Stored items:
☆ ☆ ☆ ☆ ☆ ☆ ☆

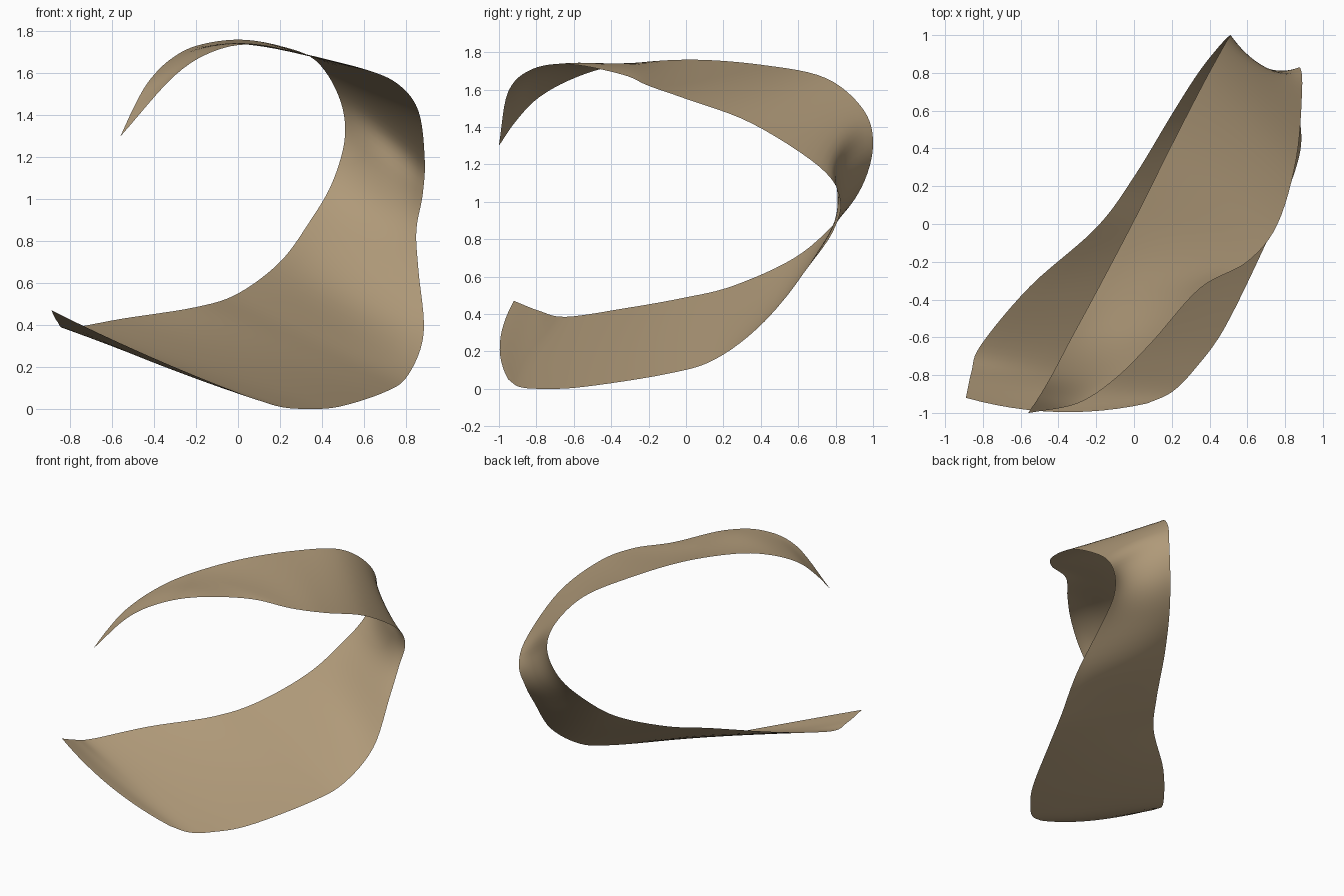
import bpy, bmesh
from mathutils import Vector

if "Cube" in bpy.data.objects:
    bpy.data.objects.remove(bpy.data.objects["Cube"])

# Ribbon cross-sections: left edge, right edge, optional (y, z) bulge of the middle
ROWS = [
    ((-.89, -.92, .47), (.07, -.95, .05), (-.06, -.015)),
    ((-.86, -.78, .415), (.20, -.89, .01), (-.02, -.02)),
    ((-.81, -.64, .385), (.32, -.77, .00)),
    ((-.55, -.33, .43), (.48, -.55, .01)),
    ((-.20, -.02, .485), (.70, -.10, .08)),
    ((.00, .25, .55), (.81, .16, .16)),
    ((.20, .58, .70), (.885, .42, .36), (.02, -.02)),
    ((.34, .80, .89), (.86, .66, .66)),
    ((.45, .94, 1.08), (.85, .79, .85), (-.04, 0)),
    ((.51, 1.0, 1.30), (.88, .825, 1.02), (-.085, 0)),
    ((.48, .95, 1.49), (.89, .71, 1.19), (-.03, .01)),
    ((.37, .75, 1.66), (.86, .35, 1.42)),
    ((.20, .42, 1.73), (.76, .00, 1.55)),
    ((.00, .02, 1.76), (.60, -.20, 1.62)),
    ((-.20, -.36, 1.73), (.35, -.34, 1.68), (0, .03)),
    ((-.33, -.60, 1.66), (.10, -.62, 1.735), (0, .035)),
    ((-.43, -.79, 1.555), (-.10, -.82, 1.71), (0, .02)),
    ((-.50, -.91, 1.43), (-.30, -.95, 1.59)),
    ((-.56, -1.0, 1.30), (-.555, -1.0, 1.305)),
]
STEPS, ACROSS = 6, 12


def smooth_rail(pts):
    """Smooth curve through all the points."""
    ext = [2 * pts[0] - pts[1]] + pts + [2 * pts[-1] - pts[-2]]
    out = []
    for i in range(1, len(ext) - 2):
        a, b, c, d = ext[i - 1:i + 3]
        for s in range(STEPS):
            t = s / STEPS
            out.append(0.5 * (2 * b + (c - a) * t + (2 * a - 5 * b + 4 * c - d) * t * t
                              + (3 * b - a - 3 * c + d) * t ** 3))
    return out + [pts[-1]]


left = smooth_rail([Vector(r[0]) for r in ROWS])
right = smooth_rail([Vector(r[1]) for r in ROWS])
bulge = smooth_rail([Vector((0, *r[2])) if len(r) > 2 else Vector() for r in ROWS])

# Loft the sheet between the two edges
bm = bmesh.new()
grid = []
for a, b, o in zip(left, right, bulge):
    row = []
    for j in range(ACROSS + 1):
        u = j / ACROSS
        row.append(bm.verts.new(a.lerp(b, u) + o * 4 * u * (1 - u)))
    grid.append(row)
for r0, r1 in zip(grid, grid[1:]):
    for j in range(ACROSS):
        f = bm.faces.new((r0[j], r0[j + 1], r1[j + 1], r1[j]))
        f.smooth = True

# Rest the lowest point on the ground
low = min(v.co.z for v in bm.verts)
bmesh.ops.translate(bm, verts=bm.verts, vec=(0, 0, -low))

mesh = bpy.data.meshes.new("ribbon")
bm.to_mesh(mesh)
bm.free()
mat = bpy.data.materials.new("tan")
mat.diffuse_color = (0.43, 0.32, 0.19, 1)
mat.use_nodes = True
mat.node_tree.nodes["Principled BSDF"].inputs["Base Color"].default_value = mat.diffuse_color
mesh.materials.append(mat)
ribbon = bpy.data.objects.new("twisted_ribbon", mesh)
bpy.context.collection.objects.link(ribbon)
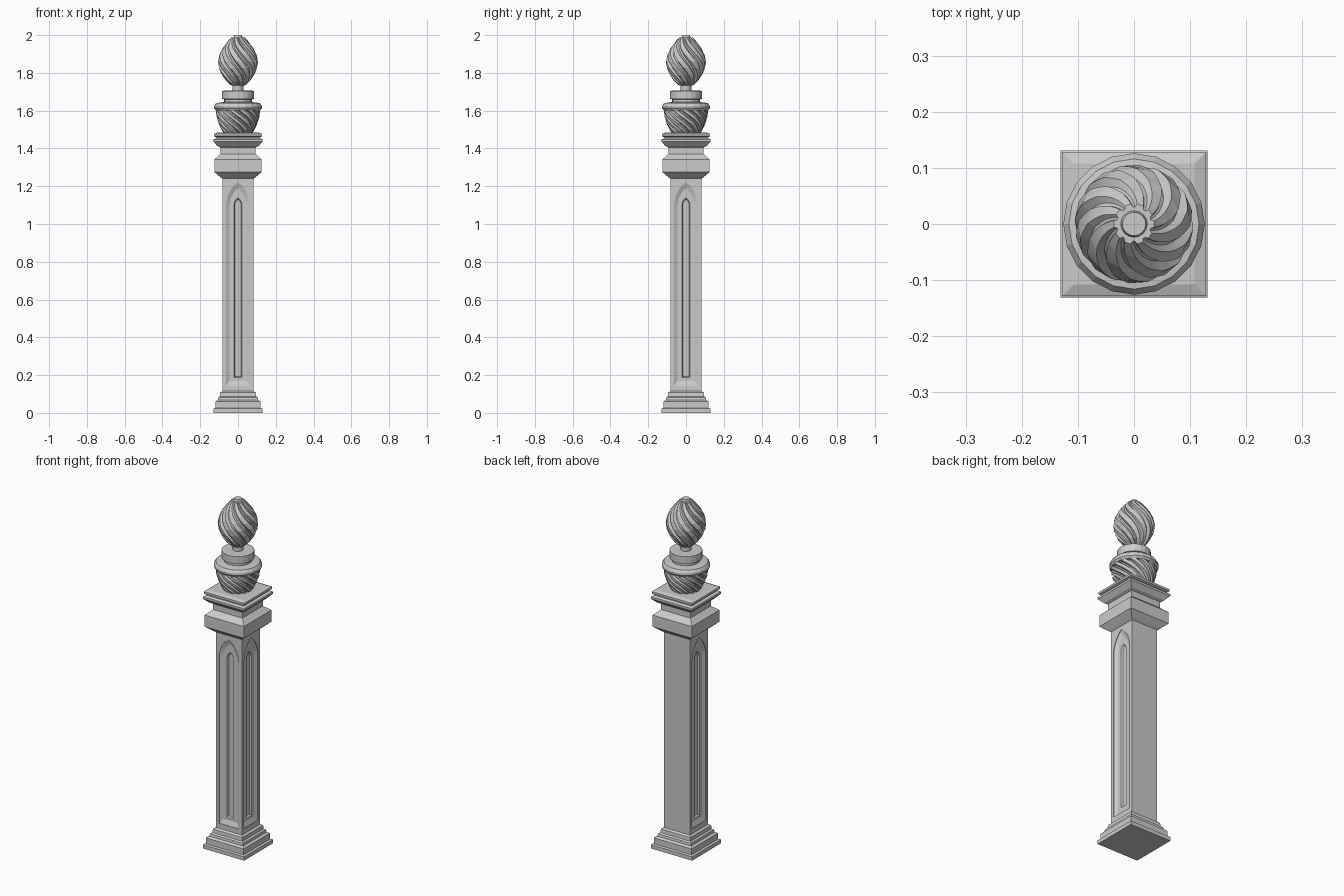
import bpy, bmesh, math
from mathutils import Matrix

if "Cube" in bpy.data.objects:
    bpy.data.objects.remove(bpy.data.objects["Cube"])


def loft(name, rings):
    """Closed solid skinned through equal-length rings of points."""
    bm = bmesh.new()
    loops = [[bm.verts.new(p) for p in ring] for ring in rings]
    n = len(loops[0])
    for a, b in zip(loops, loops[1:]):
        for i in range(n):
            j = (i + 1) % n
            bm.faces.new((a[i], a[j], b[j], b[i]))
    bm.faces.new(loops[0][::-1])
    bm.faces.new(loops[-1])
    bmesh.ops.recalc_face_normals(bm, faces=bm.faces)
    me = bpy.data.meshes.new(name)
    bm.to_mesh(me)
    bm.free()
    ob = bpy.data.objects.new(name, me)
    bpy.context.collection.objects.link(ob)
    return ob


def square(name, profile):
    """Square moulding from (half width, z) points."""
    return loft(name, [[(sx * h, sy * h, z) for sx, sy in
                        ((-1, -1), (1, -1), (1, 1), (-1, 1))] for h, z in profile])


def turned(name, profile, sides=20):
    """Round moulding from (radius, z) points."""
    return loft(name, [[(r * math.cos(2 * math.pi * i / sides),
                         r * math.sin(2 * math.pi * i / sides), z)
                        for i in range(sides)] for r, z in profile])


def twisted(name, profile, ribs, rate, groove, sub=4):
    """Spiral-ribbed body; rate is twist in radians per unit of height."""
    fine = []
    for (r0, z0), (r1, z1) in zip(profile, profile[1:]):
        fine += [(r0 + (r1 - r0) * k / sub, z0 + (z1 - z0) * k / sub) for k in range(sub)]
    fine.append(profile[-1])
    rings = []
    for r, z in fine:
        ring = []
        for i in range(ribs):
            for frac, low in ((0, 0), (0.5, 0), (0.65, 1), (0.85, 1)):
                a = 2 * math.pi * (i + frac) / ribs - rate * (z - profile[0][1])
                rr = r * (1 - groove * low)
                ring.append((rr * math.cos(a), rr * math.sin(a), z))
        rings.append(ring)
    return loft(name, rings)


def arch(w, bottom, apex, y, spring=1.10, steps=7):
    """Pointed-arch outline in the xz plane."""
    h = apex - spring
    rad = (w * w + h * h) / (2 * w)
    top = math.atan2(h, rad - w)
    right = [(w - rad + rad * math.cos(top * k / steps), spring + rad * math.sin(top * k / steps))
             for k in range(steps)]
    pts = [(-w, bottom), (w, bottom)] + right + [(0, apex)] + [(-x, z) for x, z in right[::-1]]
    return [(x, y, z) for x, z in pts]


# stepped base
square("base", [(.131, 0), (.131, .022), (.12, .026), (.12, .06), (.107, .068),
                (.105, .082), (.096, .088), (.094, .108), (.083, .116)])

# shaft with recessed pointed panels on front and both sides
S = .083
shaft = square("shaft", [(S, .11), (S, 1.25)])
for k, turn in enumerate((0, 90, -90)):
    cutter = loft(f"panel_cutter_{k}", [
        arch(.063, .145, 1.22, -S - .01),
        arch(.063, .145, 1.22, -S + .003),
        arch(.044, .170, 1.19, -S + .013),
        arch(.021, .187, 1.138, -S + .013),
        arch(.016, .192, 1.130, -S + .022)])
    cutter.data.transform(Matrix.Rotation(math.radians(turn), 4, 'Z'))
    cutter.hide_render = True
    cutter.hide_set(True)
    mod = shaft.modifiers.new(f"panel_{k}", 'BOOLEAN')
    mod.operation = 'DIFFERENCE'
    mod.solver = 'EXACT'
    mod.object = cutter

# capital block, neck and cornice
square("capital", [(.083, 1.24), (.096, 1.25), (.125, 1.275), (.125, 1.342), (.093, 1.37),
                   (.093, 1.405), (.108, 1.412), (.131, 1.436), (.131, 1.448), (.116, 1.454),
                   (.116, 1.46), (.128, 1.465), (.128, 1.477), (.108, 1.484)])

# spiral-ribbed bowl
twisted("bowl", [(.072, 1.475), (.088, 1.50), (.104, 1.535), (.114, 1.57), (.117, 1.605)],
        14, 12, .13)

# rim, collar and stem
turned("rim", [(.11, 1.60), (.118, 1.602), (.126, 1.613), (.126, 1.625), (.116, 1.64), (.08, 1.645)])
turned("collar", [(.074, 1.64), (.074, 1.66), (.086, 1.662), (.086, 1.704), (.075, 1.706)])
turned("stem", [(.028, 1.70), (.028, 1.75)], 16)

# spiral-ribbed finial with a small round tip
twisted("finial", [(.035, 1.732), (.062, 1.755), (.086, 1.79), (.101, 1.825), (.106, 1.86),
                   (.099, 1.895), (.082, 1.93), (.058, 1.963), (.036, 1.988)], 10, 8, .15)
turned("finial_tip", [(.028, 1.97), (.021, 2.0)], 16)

☆ ☆ ☆ ☆ ☆ ☆ ☆

EXERCISE REQUIREMENTS: Copy the line containing "mod.object = cutter" and every line after it, through the last line of the records. Include nothing else.

RESPONSE AREA:
    mod.object = cutter

# capital block, neck and cornice
square("capital", [(.083, 1.24), (.096, 1.25), (.125, 1.275), (.125, 1.342), (.093, 1.37),
                   (.093, 1.405), (.108, 1.412), (.131, 1.436), (.131, 1.448), (.116, 1.454),
                   (.116, 1.46), (.128, 1.465), (.128, 1.477), (.108, 1.484)])

# spiral-ribbed bowl
twisted("bowl", [(.072, 1.475), (.088, 1.50), (.104, 1.535), (.114, 1.57), (.117, 1.605)],
        14, 12, .13)

# rim, collar and stem
turned("rim", [(.11, 1.60), (.118, 1.602), (.126, 1.613), (.126, 1.625), (.116, 1.64), (.08, 1.645)])
turned("collar", [(.074, 1.64), (.074, 1.66), (.086, 1.662), (.086, 1.704), (.075, 1.706)])
turned("stem", [(.028, 1.70), (.028, 1.75)], 16)

# spiral-ribbed finial with a small round tip
twisted("finial", [(.035, 1.732), (.062, 1.755), (.086, 1.79), (.101, 1.825), (.106, 1.86),
                   (.099, 1.895), (.082, 1.93), (.058, 1.963), (.036, 1.988)], 10, 8, .15)
turned("finial_tip", [(.028, 1.97), (.021, 2.0)], 16)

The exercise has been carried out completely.